The potential of Scotland’s Monitor Farm Programme to drive positive change and improve the productivity, profitability and sustainability of Scottish agriculture has been highlighted to MSPs.
An event at the Scottish Parliament this week focused on the aims and objectives of initiative which is funded by £1.25 million secured from the Scottish Government and European Union’s Knowledge Transfer and Innovation Fund, managed by Quality Meat Scotland (QMS) and AHDB Cereals & Oilseeds.
MSPs at the Holyrood event also welcomed the close collaboration between the two organisations to deliver the new project.
MSP Peter Chapman said that the partnership between QMS and AHDB Cereals & Oilseeds was key to the success of the project.
“The collaboration has allowed the programme to look at the farm business as a whole rather than different enterprises, and farmers and growers have responded very positively to the two levy bodies working together,” he said.
Representatives from eight of the nine chosen host farms – stretching from Shetland to the Borders - were at the event. They were joined by MSPs who were given an insight into the three year project which aims to drive positive change in the industry through what is likely to be a difficult few years.

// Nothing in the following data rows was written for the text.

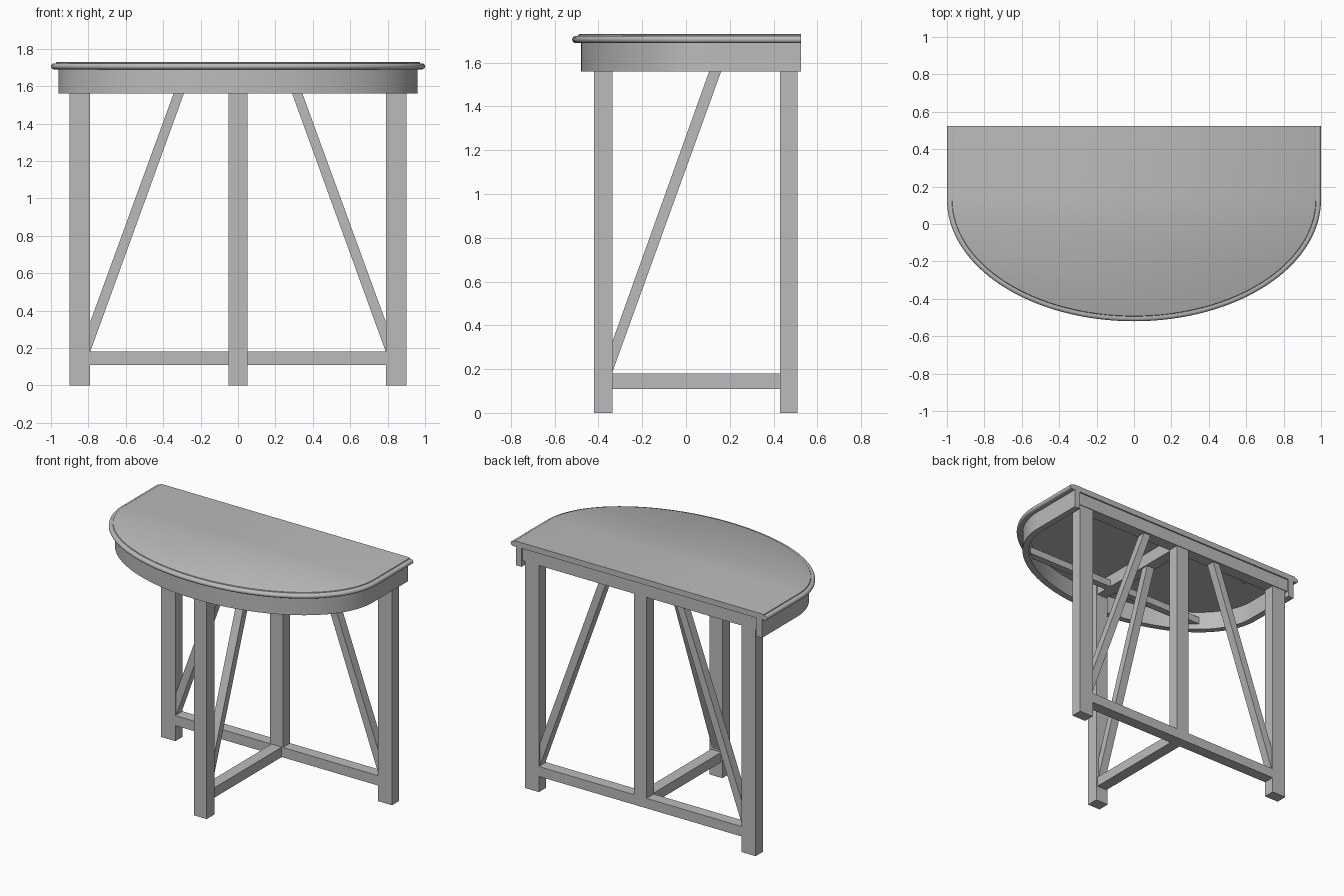
import bpy, bmesh, math
from mathutils import Vector

default = bpy.data.objects.get("Cube")
if default:
    bpy.data.objects.remove(default, do_unlink=True)

wood = bpy.data.materials.new("grey_wood")
wood.use_nodes = True
GREY = (0.5, 0.5, 0.5, 1)
wood.diffuse_color = GREY
bsdf = wood.node_tree.nodes["Principled BSDF"]
bsdf.inputs["Base Color"].default_value = GREY
bsdf.inputs["Roughness"].default_value = 0.6

BACK = 0.525      # back edge of the top
RAIL_Z = 1.6      # underside of the frame rails
TOP_Z = 1.69      # underside of the top


def finish(name, bm, smooth=False):
    bmesh.ops.recalc_face_normals(bm, faces=bm.faces[:])
    mesh = bpy.data.meshes.new(name)
    bm.to_mesh(mesh)
    bm.free()
    mesh.materials.append(wood)
    obj = bpy.data.objects.new(name, mesh)
    bpy.context.collection.objects.link(obj)
    if smooth:
        bpy.ops.object.select_all(action='DESELECT')
        obj.select_set(True)
        bpy.context.view_layer.objects.active = obj
        bpy.ops.object.shade_smooth_by_angle(angle=math.radians(35))
    return obj


def box(name, x, y, z):
    bm = bmesh.new()
    bmesh.ops.create_cube(bm, size=1)
    for v in bm.verts:
        v.co = Vector([(a + b) / 2 + c * (b - a) for (a, b), c in zip((x, y, z), v.co)])
    return finish(name, bm)


def prism(name, points, depth):
    """Extrude a flat polygon along the depth vector."""
    bm = bmesh.new()
    face = bm.faces.new([bm.verts.new(p) for p in points])
    ext = bmesh.ops.extrude_face_region(bm, geom=[face])
    moved = [g for g in ext["geom"] if isinstance(g, bmesh.types.BMVert)]
    bmesh.ops.translate(bm, verts=moved, vec=depth)
    return finish(name, bm)


def outline(inset, z, steps=64):
    """Half-ellipse with straight sides running to the back edge."""
    a, b, cy = 1 - inset, 0.65 - inset, 0.13
    pts = [(-a, BACK, z)]
    for i in range(steps + 1):
        t = math.pi * (1 + i / steps)
        pts.append((a * math.cos(t), cy + b * math.sin(t), z))
    return pts + [(a, BACK, z)]


# Top with a rounded nosing and a small raised lip
profile = [(0.04, TOP_Z)]
for i in range(9):
    t = -math.pi / 2 + math.pi * i / 8
    profile.append((0.016 - 0.016 * math.cos(t), 1.706 + 0.016 * math.sin(t)))
profile += [(0.026, 1.722), (0.028, 1.727), (0.033, 1.73)]
bm = bmesh.new()
rings = [[bm.verts.new(p) for p in outline(o, z)] for o, z in profile]
for low, high in zip(rings, rings[1:]):
    for i in range(len(low) - 1):
        bm.faces.new((low[i], low[i + 1], high[i + 1], high[i]))
bm.faces.new(rings[0])
bm.faces.new(rings[-1])
bm.faces.new([r[0] for r in rings] + [r[-1] for r in reversed(rings)])
finish("table_top", bm, True)

# Curved apron, open at the back
bm = bmesh.new()
corners = [outline(o, z) for o, z in ((0.04, 1.56), (0.04, TOP_Z), (0.085, TOP_Z), (0.085, 1.56))]
rings = [[bm.verts.new(p) for p in ring] for ring in corners]
for r, s in zip(rings, rings[1:] + rings[:1]):
    for i in range(len(r) - 1):
        bm.faces.new((r[i], r[i + 1], s[i + 1], s[i]))
for end in (0, -1):
    bm.faces.new([r[end] for r in rings])
finish("apron", bm, True)

# Frame under the top
box("back_rail", (-0.915, 0.915), (0.43, 0.515), (RAIL_Z, TOP_Z))
box("centre_rail", (-0.04, 0.04), (-0.42, 0.43), (RAIL_Z, TOP_Z))
box("cross_batten", (-0.74, 0.74), (-0.25, -0.2), (RAIL_Z, 1.65))

# Legs and posts
box("front_leg", (-0.05, 0.05), (-0.42, -0.335), (0, TOP_Z))
box("back_post", (-0.05, 0.05), (0.43, 0.51), (0.18, RAIL_Z))
box("back_stretcher", (-0.79, 0.79), (0.43, 0.51), (0.11, 0.18))
box("middle_stretcher", (-0.04, 0.04), (-0.335, 0.43), (0.11, 0.18))

for side, s in (("left", 1), ("right", -1)):
    box(side + "_back_leg", sorted((s * 0.79, s * 0.9)), (0.43, 0.51), (0, RAIL_Z))
    prism(side + "_brace",
          [(s * x, 0.44, z) for x, z in ((0.79, 0.18), (0.79, 0.34), (0.33, RAIL_Z), (0.275, RAIL_Z))],
          (0, 0.06, 0))

# Brace of the front leg
prism("front_brace",
      [(-0.03, y, z) for y, z in ((-0.335, 0.19), (-0.335, 0.33), (0.12, RAIL_Z), (0.175, RAIL_Z))],
      (0.06, 0, 0))

# Screw heads below the top
for n, (x, y) in enumerate(((-0.7, 0.32), (-0.2, 0.31), (0.2, 0.31), (0.7, 0.32))):
    bm = bmesh.new()
    bmesh.ops.create_cone(bm, cap_ends=True, segments=12, radius1=0.018, radius2=0.018, depth=0.012)
    bmesh.ops.translate(bm, verts=bm.verts[:], vec=(x, y, TOP_Z - 0.005))
    finish("screw_head_%d" % (n + 1), bm)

AHDB Board Member George Lyon said: “The fact is that whatever the enterprise, farming is going through a challenging period and it is only likely to get more challenging. This makes the aims of the Monitor Farm Scotland programme – to make Scottish agriculture more productive, profitable and sustainable – more vital than ever.”
George also emphasised the need to support growers through a range of activities over and above the Monitor Farm Scotland Programme, including farmer and trade focused events, market analysis and market development and export opportunities.
QMS Chairman Jim McLaren said he was immensely encouraged by the initial response from farmers and crofters and the current hunger for information, inspiration and ideas.
“Trust is a crucial ingredient required to drive change. The fact that the monitor farm project is ‘farmer-led and farmer driven’ and based on an open-ness and a willingness to share information, and accept constructive criticism, is vital to its success.”
For Nithsdale Monitor Farmer Andrew Marchant, the programme is an opportunity to work with other farmers and make sure their business develops that much needed resilience.
“It has never been more important for farms to collaborate and share best practice,” Andrew explained.
“We need to develop our businesses in a way which is going to enable us to ride out the tough times and flourish in the good ones. We have a great group of forward thinking and progressive farmers here who are passionate about the monitor farm project and most importantly have the right attitude and enthusiasm to make an impact in the industry.”